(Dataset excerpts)
=-=-=
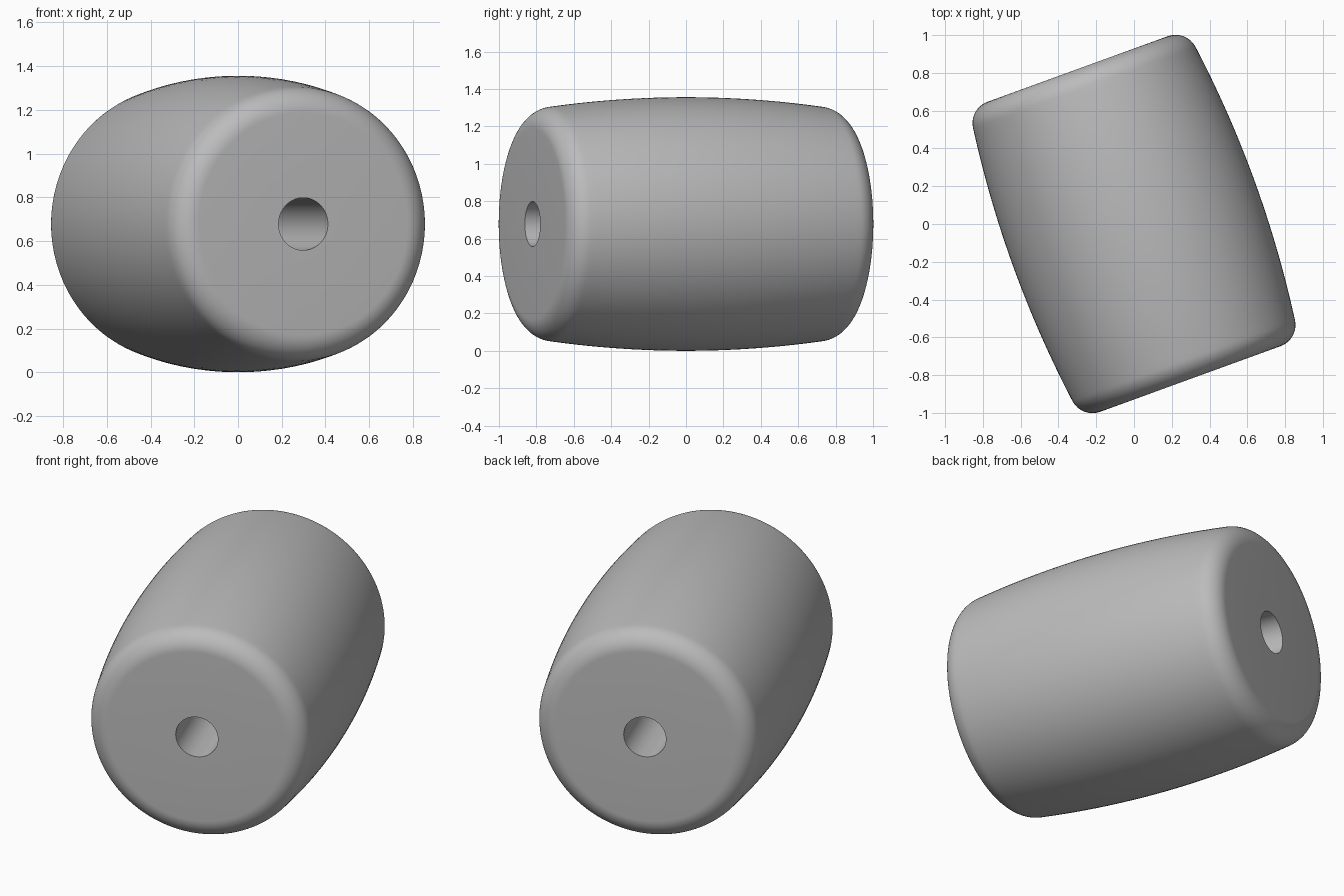
import bpy, bmesh
from math import sin, cos, pi, radians, sqrt
from mathutils import Matrix, Vector

cube = bpy.data.objects.get("Cube")
if cube:
    bpy.data.objects.remove(cube, do_unlink=True)

HALF_LENGTH = 0.873
MID_RADIUS = 0.678
BULGE = 5.8          # radius of the long barrel curve
HOLE_RADIUS = 0.12
FILLET = 0.12
SEGMENTS = 128

# Half profile as (radius, distance along axis): barrel curve, rounded rim
fillet_r, fillet_a = 0.508, HALF_LENGTH - FILLET
start = 0.132        # slope angle where the barrel meets the rim
edge = fillet_a + FILLET * sin(start)
half = []
for i in range(12):
    a = edge * (i + 0.5) / 12
    half.append((MID_RADIUS - BULGE + sqrt(BULGE ** 2 - a * a), a))
for i in range(13):
    t = start + (pi / 2 - start) * i / 12
    half.append((fillet_r + FILLET * cos(t), fillet_a + FILLET * sin(t)))
half.append((HOLE_RADIUS, HALF_LENGTH))
profile = [(r, -a) for r, a in reversed(half)] + half

# Spin the closed profile into a bead with a through hole
bm = bmesh.new()
ring = [bm.verts.new((r, a, 0)) for r, a in profile]
edges = [bm.edges.new((v, ring[(i + 1) % len(ring)])) for i, v in enumerate(ring)]
bmesh.ops.spin(bm, geom=ring + edges, cent=(0, 0, 0), axis=(0, 1, 0),
               angle=2 * pi, steps=SEGMENTS, use_merge=False)
bmesh.ops.remove_doubles(bm, verts=bm.verts, dist=0.0001)
bmesh.ops.recalc_face_normals(bm, faces=bm.faces)

# Turn the bead and rest it on the ground
bmesh.ops.transform(bm, verts=bm.verts, matrix=Matrix.Translation(
    Vector((0, 0, MID_RADIUS))) @ Matrix.Rotation(radians(20), 4, 'Z'))
mesh = bpy.data.meshes.new("barrel_bead")
bm.to_mesh(mesh)
bm.free()
bead = bpy.data.objects.new("barrel_bead", mesh)
bpy.context.collection.objects.link(bead)

# Plain grey material
grey = bpy.data.materials.new("plain_grey")
grey.use_nodes = True
colour = (0.5, 0.5, 0.5, 1)
grey.diffuse_color = colour
grey.node_tree.nodes["Principled BSDF"].inputs["Base Color"].default_value = colour
mesh.materials.append(grey)

# Smooth curves with crisp hole edges
bpy.ops.object.select_all(action='DESELECT')
bead.select_set(True)
bpy.context.view_layer.objects.active = bead
bpy.ops.object.shade_smooth_by_angle(angle=radians(35))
=-=-=
ACTION ITEM
The entries above need to be output again in full, exactly, and without pictures.

COMPLETED EXERCISE
import bpy, bmesh
from math import sin, cos, pi, radians, sqrt
from mathutils import Matrix, Vector

cube = bpy.data.objects.get("Cube")
if cube:
    bpy.data.objects.remove(cube, do_unlink=True)

HALF_LENGTH = 0.873
MID_RADIUS = 0.678
BULGE = 5.8          # radius of the long barrel curve
HOLE_RADIUS = 0.12
FILLET = 0.12
SEGMENTS = 128

# Half profile as (radius, distance along axis): barrel curve, rounded rim
fillet_r, fillet_a = 0.508, HALF_LENGTH - FILLET
start = 0.132        # slope angle where the barrel meets the rim
edge = fillet_a + FILLET * sin(start)
half = []
for i in range(12):
    a = edge * (i + 0.5) / 12
    half.append((MID_RADIUS - BULGE + sqrt(BULGE ** 2 - a * a), a))
for i in range(13):
    t = start + (pi / 2 - start) * i / 12
    half.append((fillet_r + FILLET * cos(t), fillet_a + FILLET * sin(t)))
half.append((HOLE_RADIUS, HALF_LENGTH))
profile = [(r, -a) for r, a in reversed(half)] + half

# Spin the closed profile into a bead with a through hole
bm = bmesh.new()
ring = [bm.verts.new((r, a, 0)) for r, a in profile]
edges = [bm.edges.new((v, ring[(i + 1) % len(ring)])) for i, v in enumerate(ring)]
bmesh.ops.spin(bm, geom=ring + edges, cent=(0, 0, 0), axis=(0, 1, 0),
               angle=2 * pi, steps=SEGMENTS, use_merge=False)
bmesh.ops.remove_doubles(bm, verts=bm.verts, dist=0.0001)
bmesh.ops.recalc_face_normals(bm, faces=bm.faces)

# Turn the bead and rest it on the ground
bmesh.ops.transform(bm, verts=bm.verts, matrix=Matrix.Translation(
    Vector((0, 0, MID_RADIUS))) @ Matrix.Rotation(radians(20), 4, 'Z'))
mesh = bpy.data.meshes.new("barrel_bead")
bm.to_mesh(mesh)
bm.free()
bead = bpy.data.objects.new("barrel_bead", mesh)
bpy.context.collection.objects.link(bead)

# Plain grey material
grey = bpy.data.materials.new("plain_grey")
grey.use_nodes = True
colour = (0.5, 0.5, 0.5, 1)
grey.diffuse_color = colour
grey.node_tree.nodes["Principled BSDF"].inputs["Base Color"].default_value = colour
mesh.materials.append(grey)

# Smooth curves with crisp hole edges
bpy.ops.object.select_all(action='DESELECT')
bead.select_set(True)
bpy.context.view_layer.objects.active = bead
bpy.ops.object.shade_smooth_by_angle(angle=radians(35))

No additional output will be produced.